Chennault was commander of the 1st American Volunteer Group (AVG) of the Chinese Air Force in 1941-42, otherwise known as The Flying Tigers. Hired by the Chinese government to defend China against the Japanese, their training actually began before America's entry into the war, and just days after the the Japanese bombed Pearl Harbor, the Flying Tigers were flying combat missions.
I found this book at a library sale and was thrilled at what I discovered inside. The blank page preceding the title page (verso of the frontispiece) has a wonderful inscription from famed World War II ace fighter pilot for the Flying Tigers, "Tex" Hill, who flew for Chennault:
To my dear friend and fellow Fighter Pilot, a man I admire most. Thank you for the sacrifice you made for our country. All the best. "Tex" Hill

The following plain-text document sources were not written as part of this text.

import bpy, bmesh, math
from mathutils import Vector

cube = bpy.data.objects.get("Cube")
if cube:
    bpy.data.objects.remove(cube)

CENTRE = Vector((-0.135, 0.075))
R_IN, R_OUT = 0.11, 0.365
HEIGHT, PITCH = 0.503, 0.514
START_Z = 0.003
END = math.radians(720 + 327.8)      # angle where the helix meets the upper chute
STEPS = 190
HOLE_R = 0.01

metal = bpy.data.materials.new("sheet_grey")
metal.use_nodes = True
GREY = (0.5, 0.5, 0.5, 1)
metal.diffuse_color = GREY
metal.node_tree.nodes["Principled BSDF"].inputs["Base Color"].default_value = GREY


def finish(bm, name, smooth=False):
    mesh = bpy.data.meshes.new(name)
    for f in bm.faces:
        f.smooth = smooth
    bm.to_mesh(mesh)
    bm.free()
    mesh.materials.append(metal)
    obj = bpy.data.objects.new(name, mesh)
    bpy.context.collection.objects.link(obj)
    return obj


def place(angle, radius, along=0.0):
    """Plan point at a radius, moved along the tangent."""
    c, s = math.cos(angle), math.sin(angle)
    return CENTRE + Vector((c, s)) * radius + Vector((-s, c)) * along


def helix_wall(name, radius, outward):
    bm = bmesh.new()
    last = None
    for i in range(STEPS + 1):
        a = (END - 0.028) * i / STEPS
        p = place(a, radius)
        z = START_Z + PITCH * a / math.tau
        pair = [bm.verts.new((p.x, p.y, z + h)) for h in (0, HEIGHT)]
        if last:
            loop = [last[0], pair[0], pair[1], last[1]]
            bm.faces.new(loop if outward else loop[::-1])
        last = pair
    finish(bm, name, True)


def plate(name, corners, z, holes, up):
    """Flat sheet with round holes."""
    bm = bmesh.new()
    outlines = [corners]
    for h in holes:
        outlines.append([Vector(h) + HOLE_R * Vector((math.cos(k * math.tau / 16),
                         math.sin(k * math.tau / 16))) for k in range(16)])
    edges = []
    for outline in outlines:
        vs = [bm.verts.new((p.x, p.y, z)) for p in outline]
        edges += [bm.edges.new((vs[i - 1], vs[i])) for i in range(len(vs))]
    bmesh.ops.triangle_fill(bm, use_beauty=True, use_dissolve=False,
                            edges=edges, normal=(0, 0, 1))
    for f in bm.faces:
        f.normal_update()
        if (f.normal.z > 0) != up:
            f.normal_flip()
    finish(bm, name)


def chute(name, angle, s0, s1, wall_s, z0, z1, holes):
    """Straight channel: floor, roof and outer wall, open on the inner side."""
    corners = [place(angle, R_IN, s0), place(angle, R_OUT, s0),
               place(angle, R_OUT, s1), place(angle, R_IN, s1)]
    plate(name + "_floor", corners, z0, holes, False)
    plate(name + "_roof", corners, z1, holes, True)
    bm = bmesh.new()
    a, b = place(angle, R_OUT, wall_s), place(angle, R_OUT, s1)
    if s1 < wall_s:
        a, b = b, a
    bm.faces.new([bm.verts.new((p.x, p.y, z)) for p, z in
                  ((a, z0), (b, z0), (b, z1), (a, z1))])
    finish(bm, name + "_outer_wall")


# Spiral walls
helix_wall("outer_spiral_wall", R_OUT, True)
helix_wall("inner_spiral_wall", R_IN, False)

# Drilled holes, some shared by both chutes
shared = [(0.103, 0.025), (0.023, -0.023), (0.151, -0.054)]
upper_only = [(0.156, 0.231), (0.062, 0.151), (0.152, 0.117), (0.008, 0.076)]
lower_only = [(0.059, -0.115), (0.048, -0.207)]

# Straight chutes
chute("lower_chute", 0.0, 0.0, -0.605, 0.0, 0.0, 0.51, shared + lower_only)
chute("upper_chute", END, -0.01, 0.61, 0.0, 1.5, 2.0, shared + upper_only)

My first thought, after getting over the excitement of finding this inscription, was whose book was this? As Chennault died in 1958, he's quickly ruled out, but would have been the top contender otherwise. So who, or which fellow fighter pilot, did "Tex" Hill admire most? Perhaps some biographies of Hill would shed some light on the provenance of the Chennault book.
A few years ago on Archaeolibris, I blogged about another Flying Tigers fighter pilot named Joe Rosbert, who died in 2007 in the Houston area, where I found his signed autobiography and later Chennault's book. So I entertained the idea that the Chennault book signed by Hill could have belonged to Rosbert, but I can't find anything to connect the two in such a way that would lead to Tex Hill's inscription.
However, Tex Hill's fighter pilot experience was not limited to the Flying Tigers, so the fighter pilot in his inscription is not necessarily a Flying Tiger and maybe not even a fighter pilot he served with.
At any rate, I now have a companion book to for the Rosbert book and what looks like the beginnings of a Flying Tigers collection.